> _WORK REQUIRED_: Among the records below, find the line that has "0.33, 0.235, 0.18)"; from there, give the lines again exactly, and stop after the line that has "top = [bm.verts.new((x, y, H))".

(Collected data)
※ ※ ※
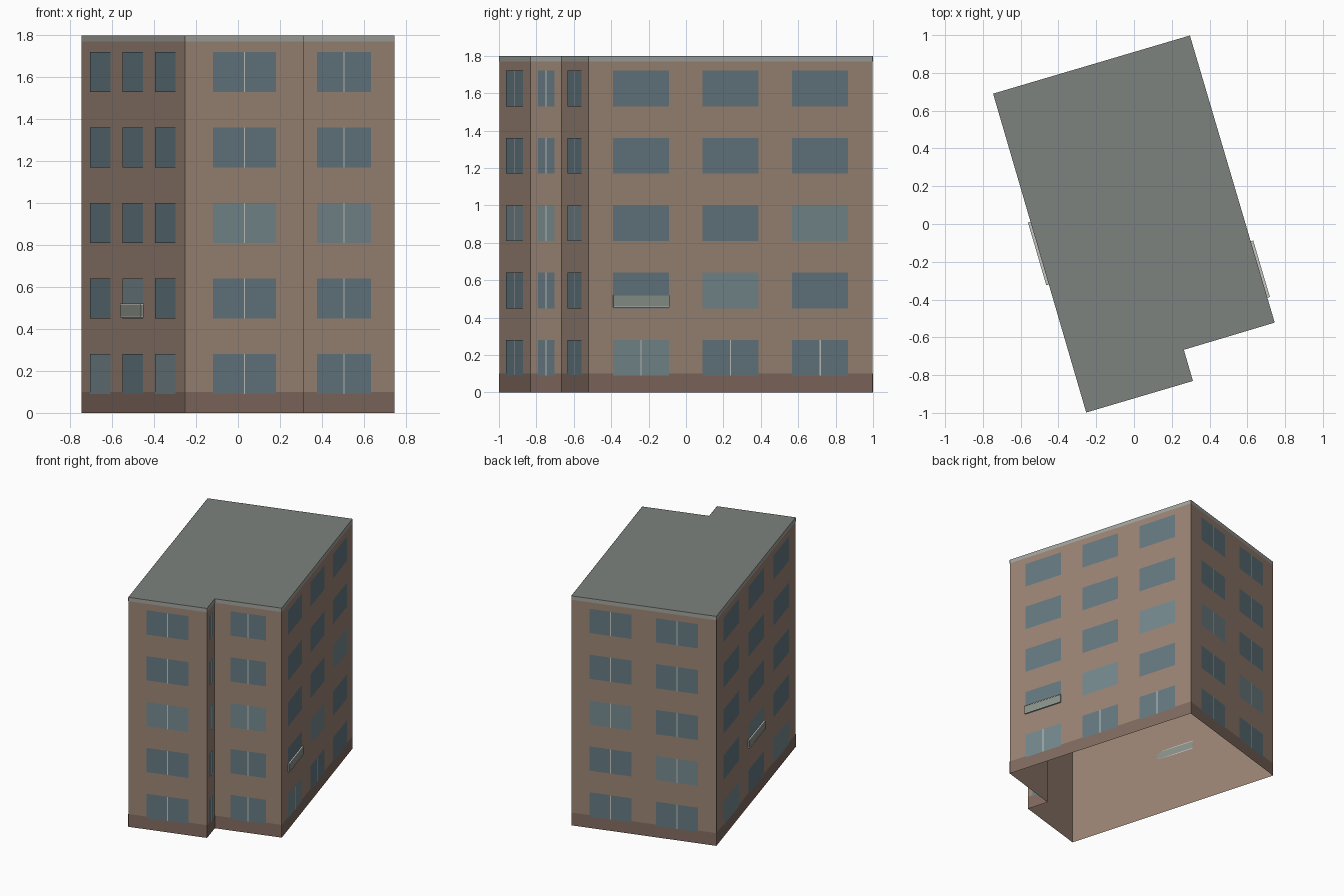
import bpy, bmesh
from mathutils import Vector

if "Cube" in bpy.data.objects:
    bpy.data.objects.remove(bpy.data.objects["Cube"])

H = 1.8
# Footprint, counter-clockwise from the front left corner
FOOT = [(-0.253, -0.998), (0.312, -0.831), (0.264, -0.666),
        (0.745, -0.522), (0.296, 0.998), (-0.746, 0.69)]
FLOORS = range(5)


def every(cols):
    return {(c, f) for c in range(cols) for f in FLOORS}


# Per wall: window columns, mullioned windows, paler windows, balcony (column, floor)
WALLS = [
    ("front_left", 1, every(1), {(0, 2)}, None),
    ("step", 1, every(1), {(0, 2)}, None),
    ("front_right", 1, every(1), {(0, 2)}, None),
    ("right", 3, {(0, 0), (1, 0), (2, 0)}, {(0, 0), (1, 1), (2, 2)}, (0, 1)),
    ("back", 2, every(2), {(0, 2), (1, 1)}, None),
    ("left", 3, {(0, 0), (2, 0)}, {(0, 0), (2, 0), (1, 1)}, (1, 1)),
]


def material(name, r, g, b):
    m = bpy.data.materials.new(name)
    m.diffuse_color = (r, g, b, 1)
    m.use_nodes = True
    m.node_tree.nodes["Principled BSDF"].inputs["Base Color"].default_value = m.diffuse_color
    return m


BRICK = material("brick", 0.33, 0.235, 0.18)
PLINTH = material("plinth", 0.22, 0.145, 0.115)
ROOF = material("roof", 0.2, 0.225, 0.205)
TRIM = material("trim", 0.36, 0.36, 0.34)
GLASS = material("glass", 0.13, 0.19, 0.22)
PALE = material("pale_glass", 0.18, 0.25, 0.27)
FRAME = material("frame", 0.55, 0.55, 0.52)
PANEL = material("balcony_panel", 0.26, 0.29, 0.26)


def finish(name, bm, mat):
    me = bpy.data.meshes.new(name)
    bm.to_mesh(me)
    bm.free()
    me.materials.append(mat)
    bpy.context.collection.objects.link(bpy.data.objects.new(name, me))


class Wall:
    """Places rectangles and boxes on one wall; u runs along it, d points outward."""
    def __init__(self, i):
        self.a = Vector((*FOOT[i], 0))
        edge = Vector((*FOOT[(i + 1) % len(FOOT)], 0)) - self.a
        self.length = edge.length
        self.u = edge.normalized()
        self.n = Vector((self.u.y, -self.u.x, 0))

    def corners(self, u0, u1, z0, z1, d):
        return [self.a + self.u * u + self.n * d + Vector((0, 0, z))
                for u, z in ((u0, z0), (u1, z0), (u1, z1), (u0, z1))]

    def rect(self, bm, u0, u1, z0, z1, d):
        bm.faces.new([bm.verts.new(p) for p in self.corners(u0, u1, z0, z1, d)])

    def box(self, bm, u0, u1, z0, z1, d0, d1):
        back = [bm.verts.new(p) for p in self.corners(u0, u1, z0, z1, d0)]
        front = [bm.verts.new(p) for p in self.corners(u0, u1, z0, z1, d1)]
        bm.faces.new(front)
        bm.faces.new(back[::-1])
        for i in range(4):
            j = (i + 1) % 4
            bm.faces.new((back[i], back[j], front[j], front[i]))


# Wall shell, open underneath
bm = bmesh.new()
low = [bm.verts.new((x, y, 0)) for x, y in FOOT]
top = [bm.verts.new((x, y, H)) for x, y in FOOT]
for i in range(len(FOOT)):
    j = (i + 1) % len(FOOT)
    bm.faces.new((low[i], low[j], top[j], top[i]))
finish("walls", bm, BRICK)

# Flat roof
bm = bmesh.new()
bm.faces.new([bm.verts.new((x, y, H)) for x, y in FOOT])
finish("roof", bm, ROOF)

# Plinth and cornice bands around all walls
for name, z0, z1, mat in (("plinth_band", 0, 0.1, PLINTH), ("cornice_band", 1.77, H, TRIM)):
    bm = bmesh.new()
    for i in range(len(FOOT)):
        w = Wall(i)
        w.rect(bm, 0, w.length, z0, z1, 0.0012)
    finish(name, bm, mat)

# Windows, mullions and balconies, wall by wall
for i, (name, cols, mullions, pale, balcony) in enumerate(WALLS):
    w = Wall(i)
    width = w.length / (1.6 * cols + 0.28)
    glass, light, bars = bmesh.new(), bmesh.new(), bmesh.new()
    for c in range(cols):
        u0 = width * (0.44 + 1.6 * c)
        u1 = u0 + width
        for f in FLOORS:
            z0 = 0.09 + 0.36 * f
            w.rect(light if (c, f) in pale else glass, u0, u1, z0, z0 + 0.19, 0.0024)
            if (c, f) in mullions:
                mid = (u0 + u1) / 2
                w.rect(bars, mid - 0.003, mid + 0.003, z0, z0 + 0.19, 0.0036)
            if (c, f) == balcony:
                # Shallow balcony: panel between a top rail and a bottom edge
                panel, rails = bmesh.new(), bmesh.new()
                w.box(panel, u0, u1, z0 + 0.01, z0 + 0.065, 0.0, 0.012)
                w.box(rails, u0, u1, z0 + 0.065, z0 + 0.071, 0.0, 0.014)
                w.box(rails, u0, u1, z0 + 0.004, z0 + 0.01, 0.0, 0.014)
                finish(name + "_balcony_panel", panel, PANEL)
                finish(name + "_balcony_rails", rails, FRAME)
    finish(name + "_windows", glass, GLASS)
    finish(name + "_pale_windows", light, PALE)
    finish(name + "_mullions", bars, FRAME)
※ ※ ※
> _SOLUTION TO THE PROBLEM_:
BRICK = material("brick", 0.33, 0.235, 0.18)
PLINTH = material("plinth", 0.22, 0.145, 0.115)
ROOF = material("roof", 0.2, 0.225, 0.205)
TRIM = material("trim", 0.36, 0.36, 0.34)
GLASS = material("glass", 0.13, 0.19, 0.22)
PALE = material("pale_glass", 0.18, 0.25, 0.27)
FRAME = material("frame", 0.55, 0.55, 0.52)
PANEL = material("balcony_panel", 0.26, 0.29, 0.26)


def finish(name, bm, mat):
    me = bpy.data.meshes.new(name)
    bm.to_mesh(me)
    bm.free()
    me.materials.append(mat)
    bpy.context.collection.objects.link(bpy.data.objects.new(name, me))


class Wall:
    """Places rectangles and boxes on one wall; u runs along it, d points outward."""
    def __init__(self, i):
        self.a = Vector((*FOOT[i], 0))
        edge = Vector((*FOOT[(i + 1) % len(FOOT)], 0)) - self.a
        self.length = edge.length
        self.u = edge.normalized()
        self.n = Vector((self.u.y, -self.u.x, 0))

    def corners(self, u0, u1, z0, z1, d):
        return [self.a + self.u * u + self.n * d + Vector((0, 0, z))
                for u, z in ((u0, z0), (u1, z0), (u1, z1), (u0, z1))]

    def rect(self, bm, u0, u1, z0, z1, d):
        bm.faces.new([bm.verts.new(p) for p in self.corners(u0, u1, z0, z1, d)])

    def box(self, bm, u0, u1, z0, z1, d0, d1):
        back = [bm.verts.new(p) for p in self.corners(u0, u1, z0, z1, d0)]
        front = [bm.verts.new(p) for p in self.corners(u0, u1, z0, z1, d1)]
        bm.faces.new(front)
        bm.faces.new(back[::-1])
        for i in range(4):
            j = (i + 1) % 4
            bm.faces.new((back[i], back[j], front[j], front[i]))


# Wall shell, open underneath
bm = bmesh.new()
low = [bm.verts.new((x, y, 0)) for x, y in FOOT]
top = [bm.verts.new((x, y, H)) for x, y in FOOT]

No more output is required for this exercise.